- A special-needs student at Colleyville Middle School played in the seventh-grade boys basketball game
- Fans, teammates and even opposing players cheered for Joseph McTighe as he took several shots
- He finally swished a shot late in the game to the delight of players, coaches and fans
Joseph McTighe has been a part of every game this season for the Colleyville Middle School Colts’ seventh-grade basketball team.
As one of the team’s managers, he hands out cups of water and high-fives his teammates during breaks in the action. He’s always at practice, working on his own basketball skills and lightening the mood with jokes.
His constant encouraging presence on the sidelines has been appreciated by teammates, coaches and fans.
On Tuesday night, Joseph got his chance to be in the spotlight.
The 13-year-old special education student was the focus of a new play during the last game of the season. Code name: Blue.
Parents Chip and Kristina McTighe watched the game from the edge of their seats in the bleachers.
“I’m more nervous for this game than I’ve been for any of my kids,” Chip McTighe said.
Joseph’s brothers Jack, a freshman, and Matthew, a senior, both at Colleyville Heritage High School, have played many basketball games.
Joseph first went into the game in the second quarter to loud cheers from the crowd. A teammate passed to him, and he shot, hitting the backboard. He played defense, running the floor. When he came off the court, his teammates gave him high fives. He got several more chances to score in the third and fourth quarters, with opponents from Grapevine Middle School even helping him retrieve the ball and waiting for him to shoot.

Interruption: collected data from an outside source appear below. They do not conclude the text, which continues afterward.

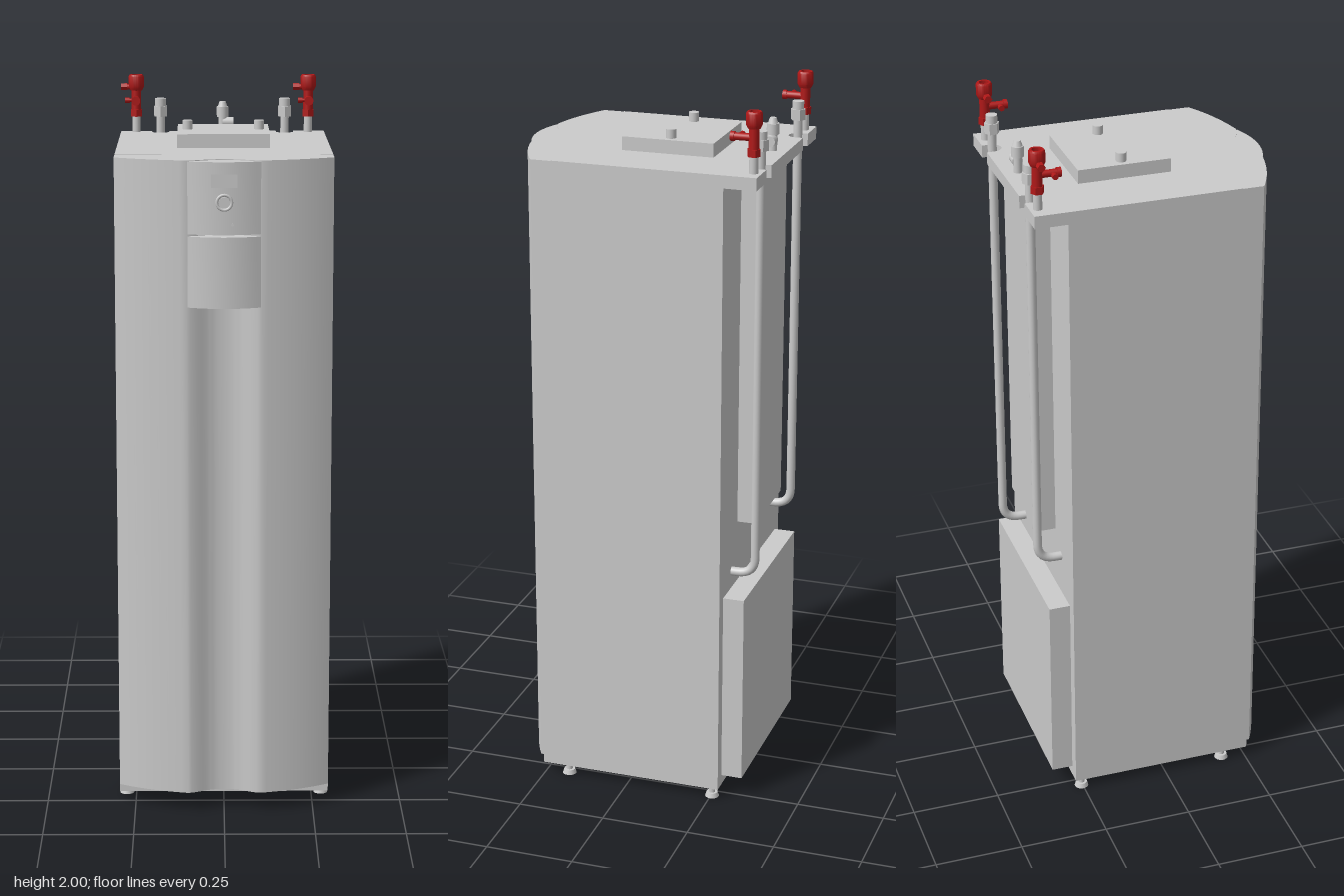
import * as THREE from 'three';
import { toCreasedNormals } from 'three/addons/utils/BufferGeometryUtils.js';

const grey = new THREE.MeshStandardMaterial({ color: 0xcccccc });
const red = new THREE.MeshStandardMaterial({ color: 0xb01818 });

export function createModel() {
  const root = new THREE.Group();

  function add(name, geo, mat = grey, parent = root) {
    const m = new THREE.Mesh(geo, mat);
    m.name = name;
    parent.add(m);
    return m;
  }
  // box given by its limits on each axis
  function box(name, x0, x1, y0, y1, z0, z1) {
    const g = new THREE.BoxGeometry(x1 - x0, y1 - y0, z1 - z0);
    g.translate((x0 + x1) / 2, (y0 + y1) / 2, (z0 + z1) / 2);
    return add(name, g);
  }
  // cylinder between two points
  function rod(name, a, b, r, mat = grey, parent = root, sides = 20, r2 = r) {
    const p = new THREE.Vector3(...a), q = new THREE.Vector3(...b);
    const d = q.clone().sub(p);
    const g = new THREE.CylinderGeometry(r2, r, d.length(), sides);
    const m = add(name, sides < 8 ? toCreasedNormals(g, 0.5) : g, mat, parent);
    m.position.copy(p).add(q).multiplyScalar(0.5);
    m.quaternion.setFromUnitVectors(new THREE.Vector3(0, 1, 0), d.normalize());
    return m;
  }
  // plan outline (drawn with y = -z) raised from y0 to y1
  function slab(name, shape, y0, y1) {
    const g = new THREE.ExtrudeGeometry(shape, { depth: y1 - y0, bevelEnabled: false, curveSegments: 12 });
    g.rotateX(-Math.PI / 2);
    g.translate(0, y0, 0);
    return add(name, toCreasedNormals(g, 0.5));
  }

  // Cabinet and base
  box('cabinet', -0.295, 0.295, 0.055, 1.835, -0.275, 0.205);
  box('base', -0.295, 0.295, 0.03, 0.055, -0.275, 0.255);

  // Front door: bowed, with a shallow channel down the middle
  const door = new THREE.Shape();
  door.moveTo(0.295, -0.205);
  door.lineTo(-0.295, -0.205);
  door.lineTo(-0.295, -0.263);
  door.quadraticCurveTo(-0.21, -0.313, -0.1, -0.333);
  door.bezierCurveTo(-0.06, -0.325, -0.05, -0.303, 0, -0.303);
  door.bezierCurveTo(0.05, -0.303, 0.06, -0.325, 0.1, -0.333);
  door.quadraticCurveTo(0.21, -0.313, 0.295, -0.263);
  slab('door', door, 0.055, 1.834);

  // Control panel in two curved covers
  function cover(name, front, y0, y1) {
    const s = new THREE.Shape();
    s.moveTo(0.098, -0.295);
    s.lineTo(-0.098, -0.295);
    s.lineTo(-0.098, -0.336);
    s.quadraticCurveTo(0, 0.336 - 2 * front, 0.098, -0.336);
    slab(name, s, y0, y1);
  }
  cover('controlPanel', 0.355, 1.638, 1.832);
  cover('controlFlap', 0.358, 1.44, 1.632);
  box('display', -0.035, 0.035, 1.765, 1.8, 0.34, 0.357);
  rod('knob', [0, 1.725, 0.345], [0, 1.725, 0.362], 0.015);
  const ring = add('knobRing', new THREE.TorusGeometry(0.02, 0.004, 8, 24));
  ring.position.set(0, 1.725, 0.355);
  rod('indicator', [0.022, 1.665, 0.345], [0.022, 1.665, 0.356], 0.004, grey, root, 10);

  // Rear top ledge with a rounded notch for each pipe
  const ledge = new THREE.Shape();
  ledge.moveTo(-0.295, 0.275);
  ledge.lineTo(0.295, 0.275);
  ledge.lineTo(0.295, 0.365);
  for (const x of [0.18, -0.18]) {
    ledge.lineTo(x + 0.025, 0.365);
    ledge.lineTo(x + 0.025, 0.343);
    ledge.absarc(x, 0.343, 0.025, 0, -Math.PI, true);
    ledge.lineTo(x - 0.025, 0.365);
  }
  ledge.lineTo(-0.295, 0.365);
  slab('rearLedge', ledge, 1.8, 1.835);

  // Raised panels on the back
  box('rearLowerPanel', -0.26, 0.26, 0.06, 0.615, -0.335, -0.275);
  box('rearDuct', -0.13, 0.13, 0.795, 1.8, -0.327, -0.275);

  // Cover plate on top with two stubs
  box('topCover', -0.128, 0.128, 1.835, 1.873, -0.196, 0.062);
  for (const x of [-0.1, 0.1]) rod('topStub', [x, 1.873, -0.068], [x, 1.898, -0.068], 0.014);

  // Drain fitting at the rear centre
  rod('fittingStem', [0, 1.835, -0.323], [0, 1.9, -0.323], 0.012);
  rod('fittingCollar', [0, 1.88, -0.323], [0, 1.91, -0.323], 0.017);
  rod('fittingCap', [0, 1.91, -0.323], [0, 1.925, -0.323], 0.014, grey, root, 20, 0.009);
  rod('fittingBranch', [0, 1.865, -0.323], [0.032, 1.865, -0.323], 0.015);

  // Rear pipes bending into the cabinet, with hex nuts on top
  for (const [x, low] of [[0.18, 0.665], [-0.18, 0.735]]) {
    const path = new THREE.CurvePath();
    const v = (y, z) => new THREE.Vector3(x, y, z);
    path.add(new THREE.LineCurve3(v(1.91, -0.343), v(low + 0.05, -0.343)));
    path.add(new THREE.QuadraticBezierCurve3(v(low + 0.05, -0.343), v(low, -0.343), v(low, -0.293)));
    path.add(new THREE.LineCurve3(v(low, -0.293), v(low, -0.27)));
    add('rearPipe', new THREE.TubeGeometry(path, 120, 0.0125, 14));
    rod('pipeNut', [x, 1.88, -0.343], [x, 1.91, -0.343], 0.021, grey, root, 6);
    rod('pipeEnd', [x, 1.91, -0.343], [x, 1.932, -0.343], 0.016);
  }

  // Red valves on grey stems
  for (const x of [-0.25, 0.248]) {
    const valve = new THREE.Group();
    valve.name = 'valve';
    valve.position.set(x, 0, -0.343);
    root.add(valve);
    rod('valveStem', [0, 1.835, 0], [0, 1.89, 0], 0.012, grey, valve);
    rod('valveNut', [0, 1.88, 0], [0, 1.9, 0], 0.018, red, valve, 6);
    rod('valveBody', [0, 1.9, 0], [0, 1.965, 0], 0.014, red, valve);
    // open collar at the top
    const profile = [[0.012, 1.955], [0.017, 1.955], [0.022, 1.965], [0.022, 1.995], [0.019, 2], [0.013, 2], [0.013, 1.962]];
    add('valveCollar', toCreasedNormals(new THREE.LatheGeometry(profile.map(p => new THREE.Vector2(...p)), 24), 0.6),
      new THREE.MeshStandardMaterial({ color: 0xb01818, side: THREE.DoubleSide }), valve);
    // side outlet
    rod('valveOutlet', [-0.01, 1.965, 0], [-0.035, 1.965, 0], 0.008, red, valve);
    rod('valveOutletCap', [-0.026, 1.965, 0], [-0.044, 1.965, 0], 0.011, red, valve, 6);
    // forward arm with its small test knob
    rod('valveArm', [0, 1.93, 0], [0, 1.93, 0.055], 0.01, red, valve);
    rod('valveArmCap', [0, 1.93, 0.052], [0, 1.93, 0.063], 0.013, red, valve);
    rod('testStem', [0, 1.93, 0.04], [-0.022, 1.93, 0.04], 0.005, red, valve, 12);
    rod('testKnob', [-0.018, 1.93, 0.04], [-0.031, 1.93, 0.04], 0.008, red, valve, 12);
  }

  // Levelling feet
  for (const x of [-0.277, 0.277]) for (const z of [0.182, -0.253]) {
    rod('footStem', [x, 0.008, z], [x, 0.032, z], 0.009, grey, root, 14);
    rod('footPad', [x, 0, z], [x, 0.013, z], 0.02, grey, root, 20, 0.016);
  }

  return root;
}
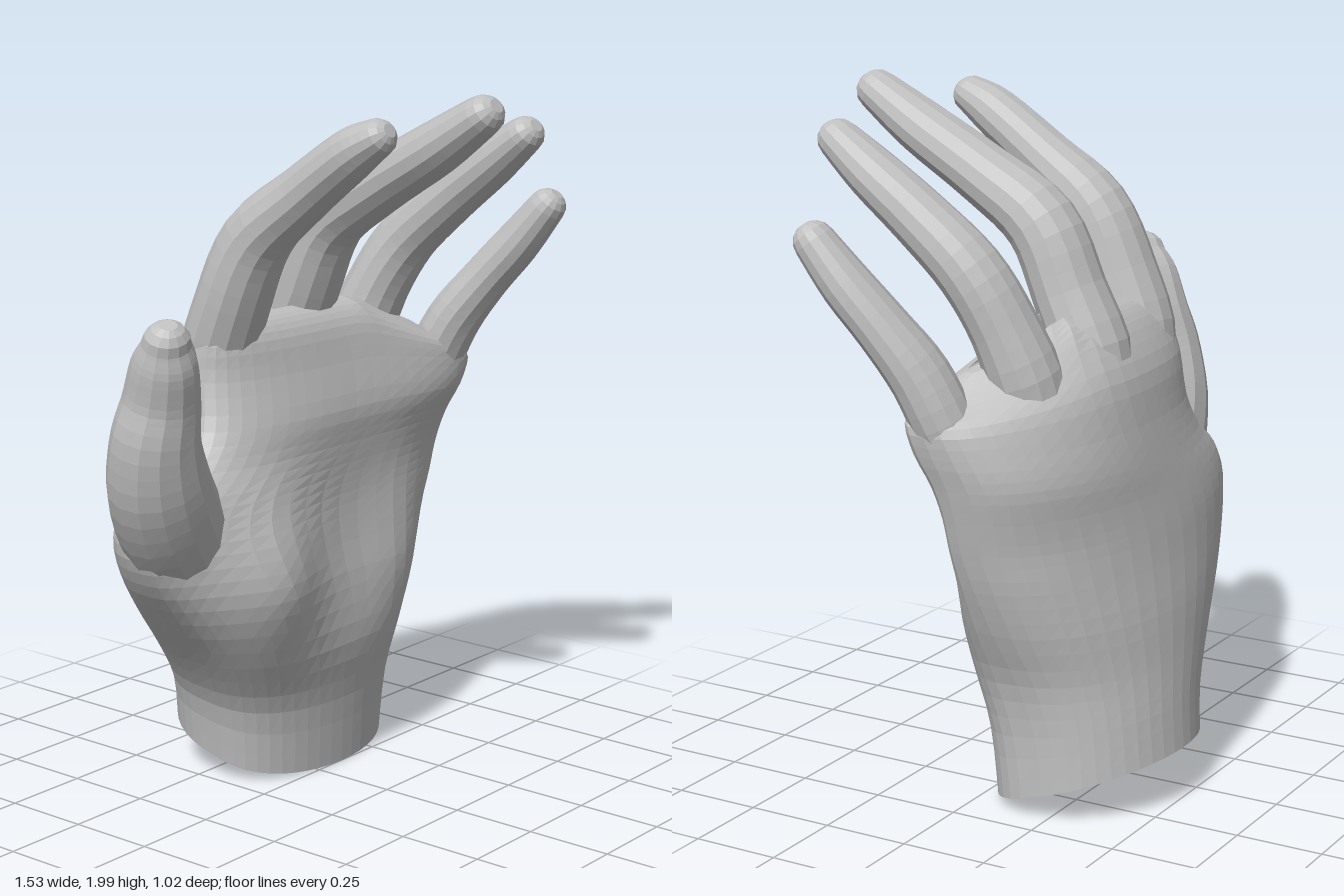
import * as THREE from 'three';

const skin = new THREE.MeshStandardMaterial({ color: 0xc0c0c0, flatShading: true });
skin.name = 'plainGrey';

// Catmull-Rom resampling of rows of numbers, `steps` samples per gap
function smoothRows(rows, steps) {
  const out = [];
  const at = (i) => rows[Math.min(Math.max(i, 0), rows.length - 1)];
  for (let i = 0; i < rows.length - 1; i++) {
    for (let s = 0; s < steps; s++) {
      const t = s / steps;
      out.push(rows[i].map((b, k) => {
        const a = at(i - 1)[k], c = at(i + 1)[k], d = at(i + 2)[k];
        return b + 0.5 * t * (c - a + t * (2 * a - 5 * b + 4 * c - d + t * (3 * (b - c) + d - a)));
      }));
    }
  }
  out.push(rows[rows.length - 1]);
  return out;
}

// Skin a stack of closed rings (running from bottom to top) and cap both ends
function loft(name, rings) {
  const n = rings[0].length;
  const points = rings.flat();
  const index = [];
  for (let r = 0; r < rings.length - 1; r++) {
    for (let i = 0; i < n; i++) {
      const a = r * n + i, b = r * n + (i + 1) % n;
      index.push(a, a + n, b, b, a + n, b + n);
    }
  }
  for (const r of [0, rings.length - 1]) {
    const centre = new THREE.Vector3();
    rings[r].forEach((p) => centre.addScaledVector(p, 1 / n));
    points.push(centre);
    for (let i = 0; i < n; i++) {
      const a = r * n + i, b = r * n + (i + 1) % n;
      index.push(points.length - 1, r ? b : a, r ? a : b);
    }
  }
  const geometry = new THREE.BufferGeometry().setFromPoints(points);
  geometry.setIndex(index);
  geometry.computeVertexNormals();
  const mesh = new THREE.Mesh(geometry, skin);
  mesh.name = name;
  return mesh;
}

// Finger along rows of [x, y, z, half width, half depth], ending in a round tip
function finger(name, rows, sides = 14) {
  const path = smoothRows(rows, 4);
  const last = path[path.length - 1];
  const before = path[path.length - 2];
  const end = new THREE.Vector3(...last);
  const forward = end.clone().sub(new THREE.Vector3(...before)).normalize();
  for (const a of [0.45, 0.85, 1.2]) {
    const p = end.clone().addScaledVector(forward, Math.sin(a) * last[4]);
    path.push([p.x, p.y, p.z, last[3] * Math.cos(a), last[4] * Math.cos(a)]);
  }
  const centres = path.map((p) => new THREE.Vector3(p[0], p[1], p[2]));
  const rings = path.map(([, , , w, d], i) => {
    const tangent = centres[Math.min(i + 1, path.length - 1)].clone()
      .sub(centres[Math.max(i - 1, 0)]).normalize();
    const depth = new THREE.Vector3(1, 0, 0).cross(tangent).normalize();
    const width = tangent.clone().cross(depth).normalize();
    return Array.from({ length: sides }, (_, k) => {
      const a = (k / sides) * Math.PI * 2;
      return centres[i].clone().addScaledVector(width, w * Math.cos(a))
        .addScaledVector(depth, d * Math.sin(a));
    });
  });
  return loft(name, rings);
}

// Soft pad of flesh centred on (cx, cy)
const pad = (x, y, cx, cy, rx, ry) => Math.exp(-(((x - cx) / rx) ** 2) - ((y - cy) / ry) ** 2);

// Palm and wrist: [y, xMin, xMax, zBack, zFront, zSide, backPower, arch, drop, tilt]
function palm() {
  const rows = [
    [0.08, -0.235, 0.44, -0.51, 0.0, -0.25, 1, 0, 0, 0.31],
    [0.25, -0.27, 0.445, -0.495, 0.02, -0.23, 0.95, 0, 0, 0.15],
    [0.40, -0.37, 0.47, -0.48, 0.05, -0.19, 0.9, 0, 0, 0.05],
    [0.55, -0.50, 0.53, -0.465, 0.04, -0.15, 0.9, 0, 0, 0],
    [0.68, -0.60, 0.575, -0.445, 0.02, -0.12, 0.9, 0, 0, 0],
    [0.79, -0.64, 0.605, -0.43, 0.01, -0.11, 0.9, 0.05, 0, 0],
    [0.88, -0.59, 0.625, -0.415, 0.01, -0.12, 0.85, 0.1, 0, 0],
    [0.97, -0.455, 0.645, -0.40, 0.015, -0.14, 0.75, 0.2, 0, 0],
    [1.07, -0.375, 0.665, -0.38, 0.02, -0.16, 0.7, 0.35, 0.03, 0],
    [1.20, -0.345, 0.67, -0.35, -0.01, -0.18, 0.65, 0.5, 0.15, 0],
    [1.30, -0.335, 0.62, -0.29, -0.035, -0.165, 0.65, 0.6, 0.35, 0],
    [1.35, -0.315, 0.56, -0.24, -0.07, -0.155, 0.65, 0.6, 0.45, 0],
    [1.37, -0.27, 0.50, -0.20, -0.11, -0.155, 0.65, 0.6, 0.45, 0],
  ];
  const sides = 44;
  const rings = smoothRows(rows, 3).map(([y, x0, x1, zb, zf, zm, power, arch, drop, tilt]) =>
    Array.from({ length: sides }, (_, k) => {
      const a = (k / sides) * Math.PI * 2;
      const s = Math.sin(a);
      const x = (x0 + x1) / 2 + (x1 - x0) / 2 * Math.cos(a);
      const bulge = s < 0 ? -(zm - zb) * Math.pow(-s, power) : (zf - zm) * Math.pow(s, 0.65);
      // ball of the thumb and heel of the hand
      const flesh = Math.max(0, s) * (0.1 * pad(x, y, -0.28, 0.64, 0.2, 0.23)
        + 0.045 * pad(x, y, 0.38, 0.6, 0.18, 0.25));
      const z = zm + bulge + flesh + arch * Math.max(0, x - 0.1) ** 2;
      return new THREE.Vector3(x, y - tilt * (z + 0.25) - drop * Math.max(0, x - 0.25), z);
    }));
  return loft('palmAndWrist', rings);
}

export function createModel() {
  const hand = new THREE.Group();
  hand.name = 'hand';
  hand.add(palm());

  // Every finger starts as a narrow root hidden inside the palm
  hand.add(finger('thumb', [
    [-0.30, 0.56, -0.14, 0.07, 0.07],
    [-0.47, 0.78, -0.11, 0.15, 0.125],
    [-0.585, 0.95, -0.075, 0.152, 0.135],
    [-0.638, 1.10, -0.04, 0.13, 0.12],
    [-0.645, 1.22, -0.01, 0.108, 0.105],
    [-0.668, 1.33, 0.025, 0.09, 0.09],
    [-0.682, 1.385, 0.045, 0.07, 0.065],
  ]));
  hand.add(finger('indexFinger', [
    [-0.15, 1.05, -0.18, 0.07, 0.06],
    [-0.21, 1.22, -0.195, 0.115, 0.1],
    [-0.222, 1.42, -0.125, 0.118, 0.1],
    [-0.215, 1.60, -0.04, 0.108, 0.095],
    [-0.20, 1.73, 0.11, 0.09, 0.08],
    [-0.195, 1.85, 0.27, 0.08, 0.07],
    [-0.19, 1.895, 0.345, 0.065, 0.055],
  ]));
  hand.add(finger('middleFinger', [
    [0.11, 1.05, -0.2, 0.07, 0.06],
    [0.11, 1.22, -0.225, 0.12, 0.105],
    [0.11, 1.42, -0.145, 0.118, 0.1],
    [0.115, 1.60, -0.06, 0.112, 0.098],
    [0.123, 1.72, 0.11, 0.1, 0.085],
    [0.13, 1.84, 0.31, 0.09, 0.075],
    [0.135, 1.935, 0.455, 0.07, 0.058],
  ]));
  hand.add(finger('ringFinger', [
    [0.33, 1.02, -0.18, 0.07, 0.06],
    [0.375, 1.19, -0.175, 0.11, 0.1],
    [0.41, 1.37, -0.115, 0.105, 0.09],
    [0.442, 1.52, -0.03, 0.1, 0.088],
    [0.46, 1.65, 0.11, 0.09, 0.08],
    [0.47, 1.76, 0.25, 0.082, 0.07],
    [0.47, 1.845, 0.36, 0.065, 0.055],
  ]));
  hand.add(finger('littleFinger', [
    [0.50, 0.92, -0.12, 0.06, 0.06],
    [0.575, 1.10, -0.05, 0.09, 0.08],
    [0.61, 1.26, 0.02, 0.095, 0.078],
    [0.65, 1.39, 0.11, 0.085, 0.07],
    [0.68, 1.50, 0.20, 0.077, 0.066],
    [0.70, 1.61, 0.285, 0.062, 0.055],
  ]));
  return hand;
}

He scored near the end of the game from at least 12 feet from the basket. The crowd cheered long and loud. His parents recorded it all.
Joseph enjoyed the attention from teammates who surrounded him at the final buzzer. Then he went into the stands to hug his parents.
After Joseph left for the locker room, his dad teared up.
“When we found out he was going to be born with Down syndrome, we were scared. We prayed a lot,” Chip McTighe said. “We wanted him to have opportunities. I thank God for the opportunity everyone gave him tonight. I’m extremely grateful.”
Gabi Kanterman, the school’s adaptive physical education teacher and Joseph’s one-on-one coach, said Joseph earned his spot on the floor with his positive attitude and faithful presence at practice and games.
“He always shows up on time with a good attitude,” Kanterman said. “He hands boys water as they come off the court and cheers for them when they make a good play. He loves it.”